Los Angeles officials launch survey on current state of racial tension

File: Mitch O'Farrell at a Los Angeles City Council meeting on Aug. 6, 2013.
File: Mitch O'Farrell at a Los Angeles City Council meeting on Aug. 6, 2013.
Mae Ryan/KPCC

Los Angeles officials have announced a pilot initiative they hope will kickstart a citywide discussion about race relations. The first stage of embRACE L.A. launched Thursday and will go on for at least five weeks.

Starting in South L.A., volunteers will go door to door asking Angelenos about diversity and racial tension in the city. Councilman Mitch O’Farrell told KPCC that South L.A. was chosen because of the high black and Latino population. 

Residents are also encouraged to fill out the anonymous survey online, he said.
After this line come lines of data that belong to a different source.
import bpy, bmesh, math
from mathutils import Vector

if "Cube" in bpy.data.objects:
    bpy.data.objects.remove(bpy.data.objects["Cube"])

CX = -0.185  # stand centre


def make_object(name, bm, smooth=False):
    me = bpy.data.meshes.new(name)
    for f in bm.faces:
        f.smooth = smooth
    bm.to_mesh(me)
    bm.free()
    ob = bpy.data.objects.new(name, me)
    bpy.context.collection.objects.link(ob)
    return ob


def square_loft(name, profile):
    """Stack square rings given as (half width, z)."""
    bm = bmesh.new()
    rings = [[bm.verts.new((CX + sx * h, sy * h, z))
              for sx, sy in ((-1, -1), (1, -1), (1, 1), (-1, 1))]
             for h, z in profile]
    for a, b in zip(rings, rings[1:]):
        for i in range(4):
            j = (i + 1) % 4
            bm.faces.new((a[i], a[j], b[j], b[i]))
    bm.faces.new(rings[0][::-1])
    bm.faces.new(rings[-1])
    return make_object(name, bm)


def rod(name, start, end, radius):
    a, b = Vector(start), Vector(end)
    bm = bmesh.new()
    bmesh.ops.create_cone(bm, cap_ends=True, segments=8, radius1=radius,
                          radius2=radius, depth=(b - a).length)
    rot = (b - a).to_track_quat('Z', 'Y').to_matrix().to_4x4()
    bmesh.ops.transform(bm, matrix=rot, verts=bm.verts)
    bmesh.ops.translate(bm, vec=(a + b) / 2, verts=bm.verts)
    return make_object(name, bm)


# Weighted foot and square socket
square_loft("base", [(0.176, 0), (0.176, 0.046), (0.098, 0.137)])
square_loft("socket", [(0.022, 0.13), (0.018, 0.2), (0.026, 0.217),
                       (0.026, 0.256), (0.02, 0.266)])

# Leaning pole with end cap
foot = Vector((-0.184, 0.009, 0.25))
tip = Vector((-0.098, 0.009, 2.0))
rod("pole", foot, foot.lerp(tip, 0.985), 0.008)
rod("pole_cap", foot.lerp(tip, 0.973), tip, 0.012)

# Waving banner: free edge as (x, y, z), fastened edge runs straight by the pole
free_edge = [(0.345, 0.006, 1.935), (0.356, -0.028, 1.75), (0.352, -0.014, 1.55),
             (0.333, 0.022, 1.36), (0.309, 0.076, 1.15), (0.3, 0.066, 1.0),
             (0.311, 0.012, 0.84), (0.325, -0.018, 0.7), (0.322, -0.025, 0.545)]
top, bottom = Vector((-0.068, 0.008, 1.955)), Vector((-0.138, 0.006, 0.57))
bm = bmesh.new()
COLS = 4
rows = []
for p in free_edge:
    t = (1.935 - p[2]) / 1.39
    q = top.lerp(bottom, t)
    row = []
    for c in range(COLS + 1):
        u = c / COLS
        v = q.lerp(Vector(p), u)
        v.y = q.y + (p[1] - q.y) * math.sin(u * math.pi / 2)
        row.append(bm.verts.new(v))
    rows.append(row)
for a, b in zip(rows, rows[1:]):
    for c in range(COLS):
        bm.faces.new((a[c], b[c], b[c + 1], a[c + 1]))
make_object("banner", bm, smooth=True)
The questions will ask about basic information as well as deeper inquiries, such as how they feel the L.A. Police Department can improve relations with their racial group. 
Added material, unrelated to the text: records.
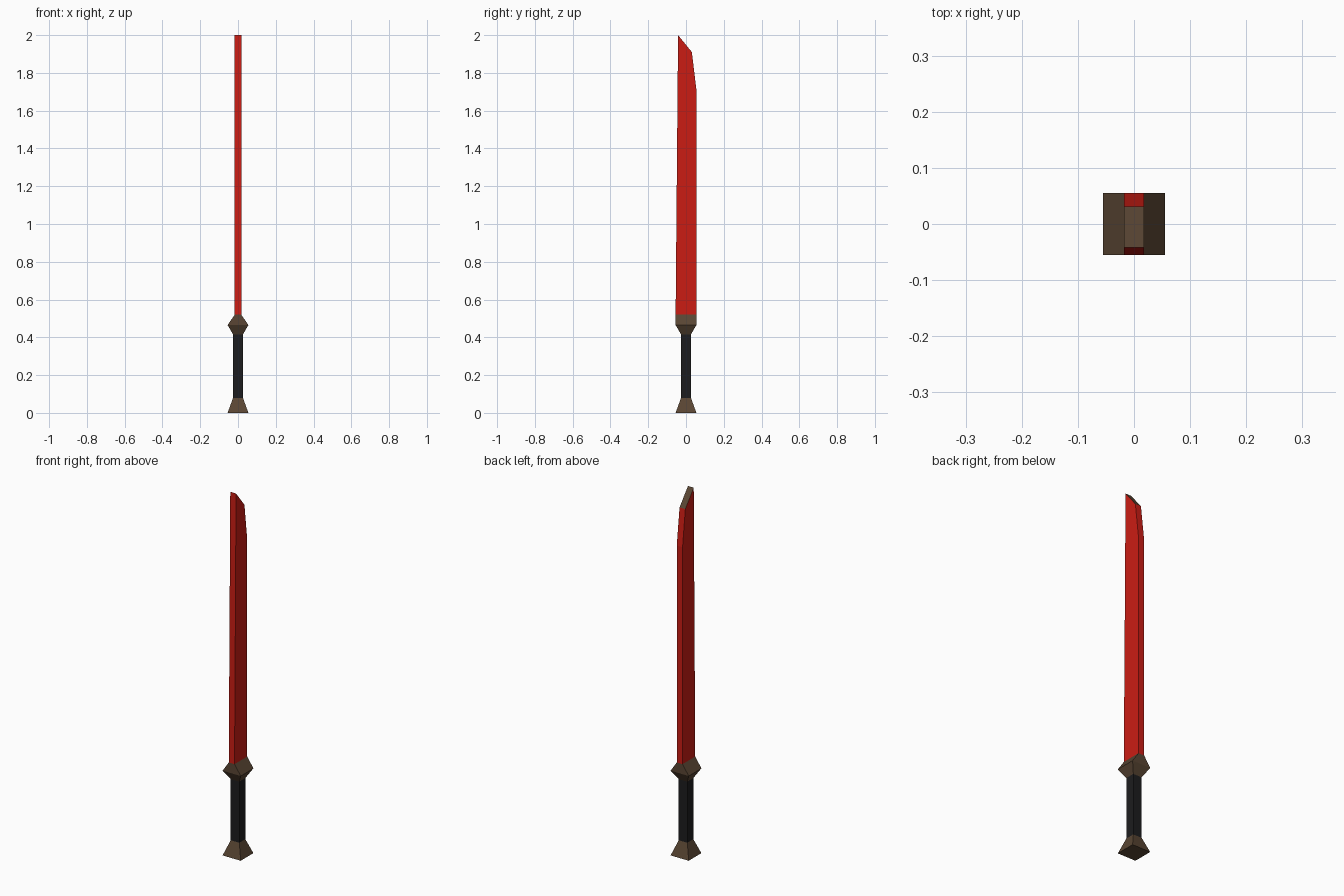
import bpy, bmesh
from mathutils import Vector

if "Cube" in bpy.data.objects:
    bpy.data.objects.remove(bpy.data.objects["Cube"])


def material(name, rgb):
    m = bpy.data.materials.new(name)
    m.diffuse_color = (*rgb, 1)
    m.use_nodes = True
    m.node_tree.nodes["Principled BSDF"].inputs["Base Color"].default_value = m.diffuse_color
    return m


RED = material("blade_red", (0.60, 0.012, 0.007))
BROWN = material("bronze_brown", (0.10, 0.06, 0.033))
BLACK = material("grip_black", (0.012, 0.012, 0.013))


def finish(name, bm, *mats):
    bmesh.ops.recalc_face_normals(bm, faces=bm.faces)
    mesh = bpy.data.meshes.new(name)
    bm.to_mesh(mesh)
    bm.free()
    for m in mats:
        mesh.materials.append(m)
    obj = bpy.data.objects.new(name, mesh)
    bpy.context.collection.objects.link(obj)
    return obj


def loft(name, sections, mat):
    """Stack rectangles given as (z, half width x, half depth y)."""
    bm = bmesh.new()
    rings = [[bm.verts.new((sx * hx, sy * hy, z))
              for sx, sy in ((-1, -1), (1, -1), (1, 1), (-1, 1))]
             for z, hx, hy in sections]
    for low, high in zip(rings, rings[1:]):
        for i in range(4):
            j = (i + 1) % 4
            bm.faces.new((low[i], low[j], high[j], high[i]))
    bm.faces.new(rings[0])
    bm.faces.new(rings[-1])
    return finish(name, bm, mat)


# Handle: flared pommel, square grip, faceted guard
WIDE, GRIP, EDGE = 0.055, 0.026, 0.0175
loft("pommel", [(0, WIDE, WIDE), (0.08, GRIP, GRIP)], BROWN)
loft("grip", [(0.08, GRIP, GRIP), (0.415, GRIP, GRIP)], BLACK)
loft("guard", [(0.415, GRIP, GRIP), (0.465, WIDE, WIDE), (0.52, EDGE, WIDE)], BROWN)

# Blade: side profile (y, z) extruded across its thickness
profile = [(-0.055, 0.52), (0.055, 0.52), (0.055, 1.71), (0.031, 1.91), (-0.042, 2.0)]
bm = bmesh.new()
side = bm.faces.new([bm.verts.new((-EDGE, y, z)) for y, z in profile])
ext = bmesh.ops.extrude_face_region(bm, geom=[side])
bmesh.ops.translate(bm, vec=Vector((2 * EDGE, 0, 0)),
                    verts=[g for g in ext["geom"] if isinstance(g, bmesh.types.BMVert)])
# Slanted tip facet is brown
for f in bm.faces:
    if min(v.co.z for v in f.verts) > 1.9:
        f.material_index = 1
finish("blade", bm, RED, BROWN)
“Since it’s anonymous, it really provides an environment in which someone filling out a survey can be completely honest with their feelings, and that’ll be a good thing,” O’Farrell said. 

Analyzing the data it yields, he added, will offer an objective view of what's going on in the city. 

O'Farrell is spearheading the initiative with Council President Herb Wesson. He said they came up with the idea after a string of officer-involved shootings caused tempers to flare across the country last year.

“Tensions were running high on many levels, and we just thought it might be a good time for us to do some digging. Knowing that tensions were building, it was important that we take a good look at race relations and tensions between the various cultures of Los Angeles,” he said.  

Until results of the survey are compiled and they see the success rate volunteers find going door to door, O'Farrell said, it's hard to say what information the questions will yield. If the in-person method proves difficult for the volunteers, they’ll have to rethink the initiative's strategy, he added. But if it proves successful, the initiative will be extended to the other City Council districts. 

“This isn’t just something that’s going to start and finish. This is the beginning of the dialogue,” O'Farrell said.